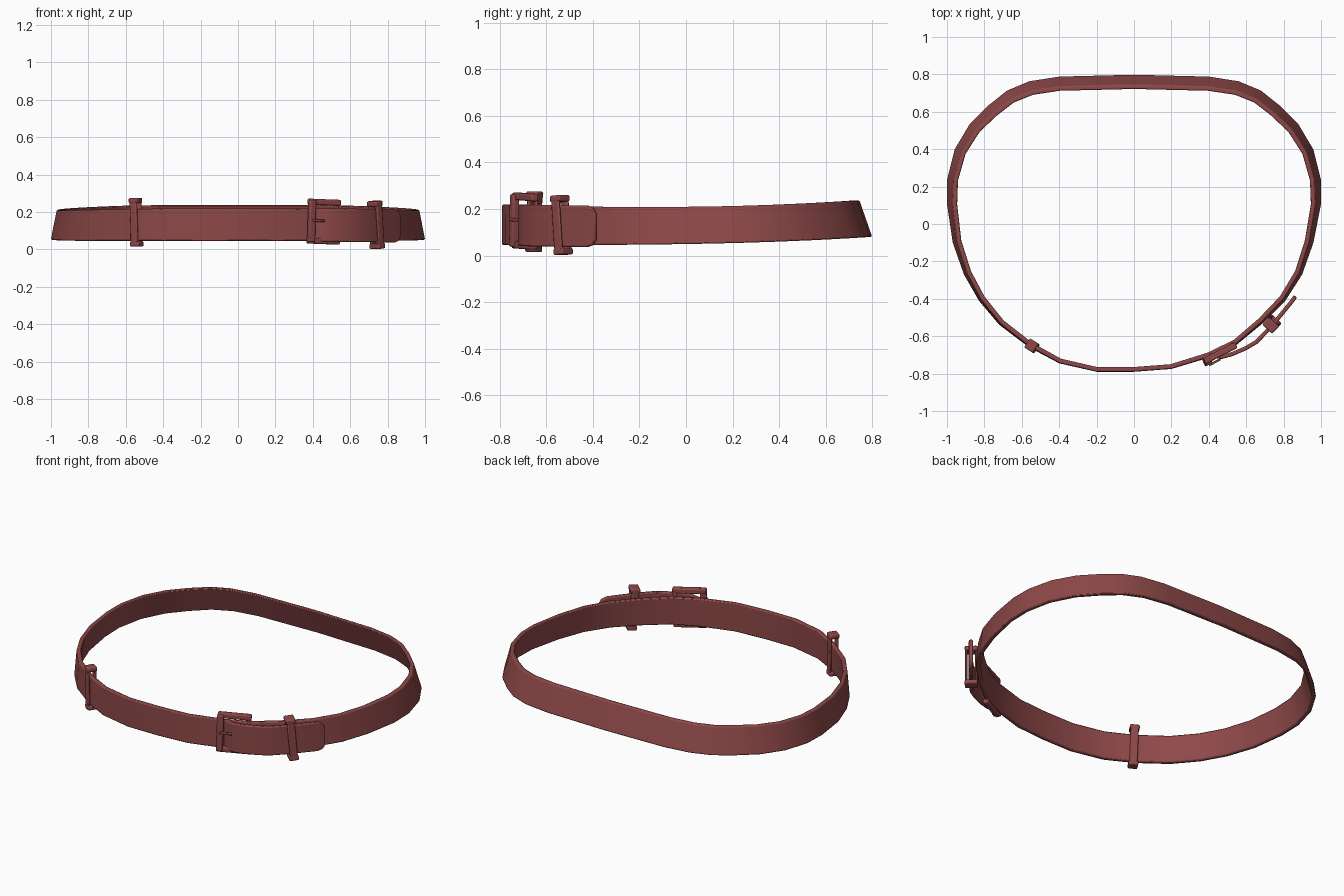
import bpy
import bmesh
from math import radians
from mathutils import Vector, Matrix

old = bpy.data.objects.get("Cube")
if old:
    bpy.data.objects.remove(old, do_unlink=True)

leather = bpy.data.materials.new("reddish brown leather")
leather.use_nodes = True
colour = (0.27, 0.065, 0.065, 1)
leather.diffuse_color = colour
leather.node_tree.nodes["Principled BSDF"].inputs["Base Color"].default_value = colour


def finish(name, bm, bevel, segments=2):
    """Turn a bmesh into a bevelled, smooth shaded leather object."""
    bmesh.ops.recalc_face_normals(bm, faces=bm.faces)
    mesh = bpy.data.meshes.new(name)
    bm.to_mesh(mesh)
    bm.free()
    mesh.materials.append(leather)
    obj = bpy.data.objects.new(name, mesh)
    bpy.context.collection.objects.link(obj)
    mod = obj.modifiers.new("soft edges", "BEVEL")
    mod.width = bevel
    mod.segments = segments
    mod.limit_method = "ANGLE"
    mod.angle_limit = radians(40)
    bpy.ops.object.select_all(action="DESELECT")
    obj.select_set(True)
    bpy.context.view_layer.objects.active = obj
    bpy.ops.object.shade_smooth_by_angle(angle=radians(40))
    return obj


def ribbon(name, path, section, thickness, closed):
    """Sweep a flat strip; section(i, y) gives bottom z, top z and inward lean."""
    bm = bmesh.new()
    count = len(path)
    rings = []
    for i, (x, y) in enumerate(path):
        before = path[i - 1] if closed or i else path[i]
        after = path[(i + 1) % count] if closed or i < count - 1 else path[i]
        along = (Vector(after) - Vector(before)).normalized()
        inward = Vector((-along.y, along.x))
        low, high, lean = section(i, y)
        corners = ((0, low), (lean, high), (lean + thickness, high), (thickness, low))
        rings.append([bm.verts.new((x + inward.x * d, y + inward.y * d, z))
                      for d, z in corners])
    for i in range(count if closed else count - 1):
        a, b = rings[i], rings[(i + 1) % count]
        for k in range(4):
            n = (k + 1) % 4
            bm.faces.new((a[k], b[k], b[n], a[n]))
    if not closed:
        bm.faces.new(rings[0])
        bm.faces.new(rings[-1])
    return finish(name, bm, 0.006)


def bars(name, boxes, location, turn, roll, bevel):
    """Join boxes (centre, size) laid out along the belt, facing local -y."""
    bm = bmesh.new()
    for centre, size in boxes:
        bmesh.ops.create_cube(bm, size=1, matrix=Matrix.Translation(centre) @ Matrix.Diagonal((*size, 1)))
    obj = finish(name, bm, bevel)
    obj.location = location
    obj.rotation_euler = (0, radians(roll), radians(turn))
    return obj


# Belt band: counter-clockwise from the front, mirrored back, slimmer near the buckle
front = [(0, -.79), (.2, -.775), (.4, -.715), (.55, -.645), (.69, -.53),
         (.81, -.41), (.9, -.27), (.96, -.1)]
back = [(1, .1), (1, .24), (.96, .4), (.88, .535), (.78, .635), (.68, .715),
        (.56, .765), (.4, .79)]
right_front = [(-.97, -.1), (-.91, -.27), (-.83, -.41), (-.72, -.54),
               (-.56, -.66), (-.4, -.745), (-.2, -.79)]
band = front + back + [(0, .8)] + [(-x, y) for x, y in reversed(back)] + right_front


def band_section(i, y):
    t = (y + .8) / 1.6
    low = .045 + .035 * t ** 3
    high = .22 - .06 * t + .077 * t * t
    return low, high, .055 * t


ribbon("belt_band", band, band_section, .025, True)

# Overlapping strap end with a rounded tip
strap = [(.4, -.712), (.47, -.722), (.53, -.705), (.6, -.675), (.66, -.64),
         (.74, -.558), (.8, -.485), (.845, -.43), (.863, -.406), (.872, -.392)]
tip = {len(strap) - 2: .01, len(strap) - 1: .035}


def strap_section(i, y):
    cut = tip.get(i, 0)
    drop = .008 * i / len(strap)
    return .042 - drop + cut, .22 - drop - cut, 0


ribbon("strap_end", strap, strap_section, .022, False)


# Keeper loops: two upright faces capped above and below
def keeper(name, location, turn, roll, half, depth):
    boxes = []
    for side in (-1, 1):
        boxes.append(((0, side * depth / 2, 0), (.045, .014, 2 * half - .03)))
        boxes.append(((0, 0, side * (half - .014)), (.055, depth + .016, .028)))
    bars(name, boxes, location, turn, roll, .007)


keeper("right_keeper_loop", (-.545, -.652, .145), -33, -2, .13, .042)
keeper("left_keeper_loop", (.738, -.535, .131), 47, -5, .128, .056)

# Buckle: front bar, upper and lower rails, and a rear bar under the strap
buckle = [((-.078, -.012, 0), (.038, .032, .225)),
          ((.08, .012, 0), (.025, .014, .2))]
for side in (-1, 1):
    buckle.append(((0, 0, side * .104), (.19, .034, .032)))
pose = ((.458, -.692, .148), 27, 2)
bars("buckle_frame", buckle, *pose, .008)
bars("buckle_prong", [((-.045, -.03, .004), (.07, .012, .014))], *pose, .004)
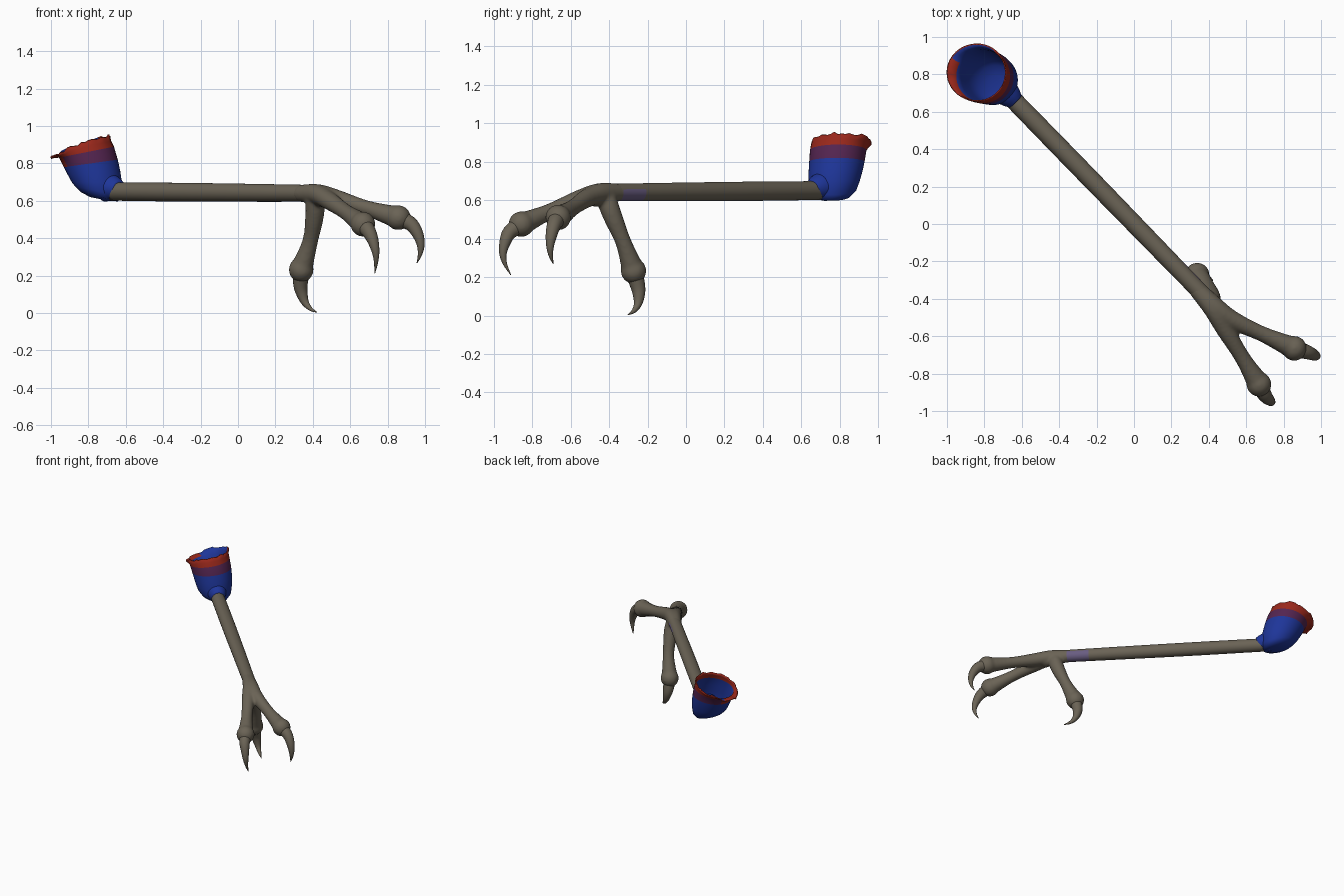
import bpy, bmesh, math, random
from mathutils import Vector

if "Cube" in bpy.data.objects:
    bpy.data.objects.remove(bpy.data.objects["Cube"])

random.seed(4)


def mat(name, col):
    m = bpy.data.materials.new(name)
    m.diffuse_color = (*col, 1)
    m.use_nodes = True
    m.node_tree.nodes["Principled BSDF"].inputs["Base Color"].default_value = m.diffuse_color
    return m


SKIN = mat("grey brown skin", (0.145, 0.125, 0.092))
BLUE = mat("deep blue", (0.013, 0.036, 0.32))
PLUM = mat("plum", (0.088, 0.018, 0.08))
RED = mat("brick red", (0.32, 0.021, 0.011))
LAV = mat("dull lavender", (0.14, 0.108, 0.22))


def finish(name, bm, mats):
    bmesh.ops.recalc_face_normals(bm, faces=bm.faces)
    for f in bm.faces:
        f.smooth = True
    me = bpy.data.meshes.new(name)
    bm.to_mesh(me)
    bm.free()
    ob = bpy.data.objects.new(name, me)
    bpy.context.scene.collection.objects.link(ob)
    for m in mats:
        me.materials.append(m)
    return ob


def spline(pts, n):
    # Catmull-Rom through (x, y, z, radius) points
    p = [Vector(q) for q in pts]
    p = [2 * p[0] - p[1]] + p + [2 * p[-1] - p[-2]]
    out = []
    for i in range(1, len(p) - 2):
        a, b, c, d = p[i - 1:i + 3]
        for k in range(n):
            t = k / n
            out.append(0.5 * (2 * b + (c - a) * t + (2 * a - 5 * b + 4 * c - d) * t * t
                              + (3 * b - a - 3 * c + d) * t ** 3))
    return out + [p[-2]]


def sweep(bm, pts, n=5, sides=20):
    # round tube of changing radius along a curve
    path = spline(pts, n)
    side, rings = Vector((0.3, 0.5, 0.8)), []
    for i, q in enumerate(path):
        t = (path[min(i + 1, len(path) - 1)] - path[max(i - 1, 0)]).xyz.normalized()
        side = (side - t * side.dot(t)).normalized()
        up = t.cross(side)
        r = max(q.w, 0.002)
        rings.append([bm.verts.new(q.xyz + r * (math.cos(a) * side + math.sin(a) * up))
                      for a in (2 * math.pi * k / sides for k in range(sides))])
    for a, b in zip(rings, rings[1:]):
        for k in range(sides):
            j = (k + 1) % sides
            bm.faces.new((a[k], a[j], b[j], b[k]))
    bm.faces.new(rings[0])
    bm.faces.new(rings[-1])


def ball(bm, c, r):
    res = bmesh.ops.create_uvsphere(bm, u_segments=24, v_segments=14, radius=r)
    bmesh.ops.translate(bm, verts=res["verts"], vec=c)


foot = bmesh.new()
TOE_R = (0.046, 0.052, 0.049, 0.042, 0.06)
CLAW_R = (0.047, 0.038, 0.030, 0.020, 0.011, 0.002)


def toe(name, path, claw):
    # tapered toe ending in a knuckle ball, then a hooked claw
    sweep(foot, [(*p, r) for p, r in zip(path, TOE_R)])
    ball(foot, path[-1], 0.067)
    bm = bmesh.new()
    sweep(bm, [(*p, r) for p, r in zip([path[-1]] + claw, CLAW_R)])
    finish(name + "_claw", bm, [SKIN])


toe("outer", [(0.33, -0.34, 0.64), (0.43, -0.44, 0.637), (0.53, -0.515, 0.61), (0.69, -0.59, 0.56), (0.857, -0.665, 0.51)],
    [(0.925, -0.685, 0.475), (0.962, -0.70, 0.42), (0.977, -0.707, 0.36), (0.972, -0.703, 0.31), (0.957, -0.69, 0.268)])
toe("inner", [(0.33, -0.34, 0.64), (0.42, -0.45, 0.637), (0.485, -0.56, 0.602), (0.58, -0.715, 0.538), (0.668, -0.857, 0.475)],
    [(0.70, -0.915, 0.435), (0.722, -0.94, 0.385), (0.736, -0.952, 0.325), (0.738, -0.942, 0.27), (0.731, -0.912, 0.212)])
toe("rear", [(0.40, -0.42, 0.64), (0.412, -0.405, 0.58), (0.407, -0.375, 0.50), (0.385, -0.325, 0.38), (0.338, -0.273, 0.232)],
    [(0.334, -0.25, 0.15), (0.343, -0.245, 0.10), (0.36, -0.252, 0.055), (0.388, -0.273, 0.022), (0.422, -0.302, 0.004)])
ball(foot, (0.45, -0.475, 0.622), 0.056)

# Blend the toes into one smooth foot
foot_ob = finish("foot", foot, [SKIN])
rm = foot_ob.modifiers.new("blend", "REMESH")
rm.mode, rm.voxel_size, rm.use_smooth_shade = "VOXEL", 0.009, True
sm = foot_ob.modifiers.new("soften", "SMOOTH")
sm.factor, sm.iterations = 0.5, 10

# Shank with the lavender patch underneath near the foot
bm = bmesh.new()
sweep(bm, [(-0.67, 0.69, 0.65, 0.049), (-0.30, 0.31, 0.646, 0.05),
           (0.05, -0.05, 0.643, 0.048), (0.38, -0.39, 0.64, 0.045)], n=20, sides=32)
for f in bm.faces:
    c = f.calc_center_median()
    if -0.36 < (c.y - c.x) / 2 < -0.235 and c.z < 0.658 and c.x + 0.98 * c.y > -0.015:
        f.material_index = 1
finish("shank", bm, [SKIN, LAV])

# Blue collar where the cuff grips the shank
bm = bmesh.new()
sweep(bm, [(-0.635, 0.655, 0.662, 0.046), (-0.66, 0.68, 0.667, 0.063), (-0.70, 0.718, 0.675, 0.08)], n=5, sides=28)
finish("collar", bm, [BLUE])

# Ragged cuff: rings of centre x, centre y, z, radius, tilt along x
RINGS = [(-0.74, 0.75, 0.61, 0.05, -0.2), (-0.742, 0.755, 0.622, 0.1, -0.25),
         (-0.748, 0.763, 0.652, 0.123, -0.2), (-0.755, 0.77, 0.70, 0.134, 0.0),
         (-0.77, 0.778, 0.75, 0.14, 0.08), (-0.787, 0.785, 0.80, 0.144, 0.14),
         (-0.81, 0.792, 0.86, 0.147, 0.2), (-0.828, 0.80, 0.883, 0.15, 0.26),
         (-0.838, 0.81, 0.902, 0.155, 0.31)]
N = 48
jag = [random.uniform(-0.009, 0.009) for _ in range(N)]


def flap(k):
    # weight of the turned-out side of the rim
    return max(0, math.cos(2 * math.pi * k / N - math.radians(178))) ** 2


def cuff_ring(bm, i, inset):
    cx, cy, z, r, tilt = RINGS[i]
    out = []
    for k in range(N):
        a = 2 * math.pi * k / N
        w, edge = flap(k), max(0, i - 6) / 2
        rr = r - inset + 0.009 * w * edge
        x, y = rr * math.cos(a), rr * math.sin(a)
        out.append(bm.verts.new((cx + x, cy + y, z + tilt * x + edge * (jag[k] - 0.022 * w) + inset * 0.6)))
    return out


bm = bmesh.new()
last = len(RINGS) - 1
order = [(i, 0) for i in range(last + 1)] + [(i, 0.007) for i in range(last, -1, -1)]
rings = [cuff_ring(bm, i, s) for i, s in order]
for q in range(len(rings) - 1):
    low, inside = min(order[q][0], order[q + 1][0]), order[q][1] > 0
    for k in range(N):
        m = (k + 1) % N
        f = bm.faces.new((rings[q][k], rings[q][m], rings[q + 1][m], rings[q + 1][k]))
        if low >= 6 and not (inside and 50 < 360 * k / N < 150):
            f.material_index = 2
        elif low == 5 and not inside:
            f.material_index = 2 if flap(k) > 0.75 else 1
bm.faces.new(rings[0])
bm.faces.new(rings[-1])
finish("cuff", bm, [BLUE, PLUM, RED])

━━━━━━━━━━━━━━━━

→ **Task prompt**
Repeat the listing above from its first line through the line that contains "bpy.context.view_layer.objects.active = obj", both included, and nothing more. Drop the pictures.

→ **Result of the exercise**
import bpy
import bmesh
from math import radians
from mathutils import Vector, Matrix

old = bpy.data.objects.get("Cube")
if old:
    bpy.data.objects.remove(old, do_unlink=True)

leather = bpy.data.materials.new("reddish brown leather")
leather.use_nodes = True
colour = (0.27, 0.065, 0.065, 1)
leather.diffuse_color = colour
leather.node_tree.nodes["Principled BSDF"].inputs["Base Color"].default_value = colour


def finish(name, bm, bevel, segments=2):
    """Turn a bmesh into a bevelled, smooth shaded leather object."""
    bmesh.ops.recalc_face_normals(bm, faces=bm.faces)
    mesh = bpy.data.meshes.new(name)
    bm.to_mesh(mesh)
    bm.free()
    mesh.materials.append(leather)
    obj = bpy.data.objects.new(name, mesh)
    bpy.context.collection.objects.link(obj)
    mod = obj.modifiers.new("soft edges", "BEVEL")
    mod.width = bevel
    mod.segments = segments
    mod.limit_method = "ANGLE"
    mod.angle_limit = radians(40)
    bpy.ops.object.select_all(action="DESELECT")
    obj.select_set(True)
    bpy.context.view_layer.objects.active = obj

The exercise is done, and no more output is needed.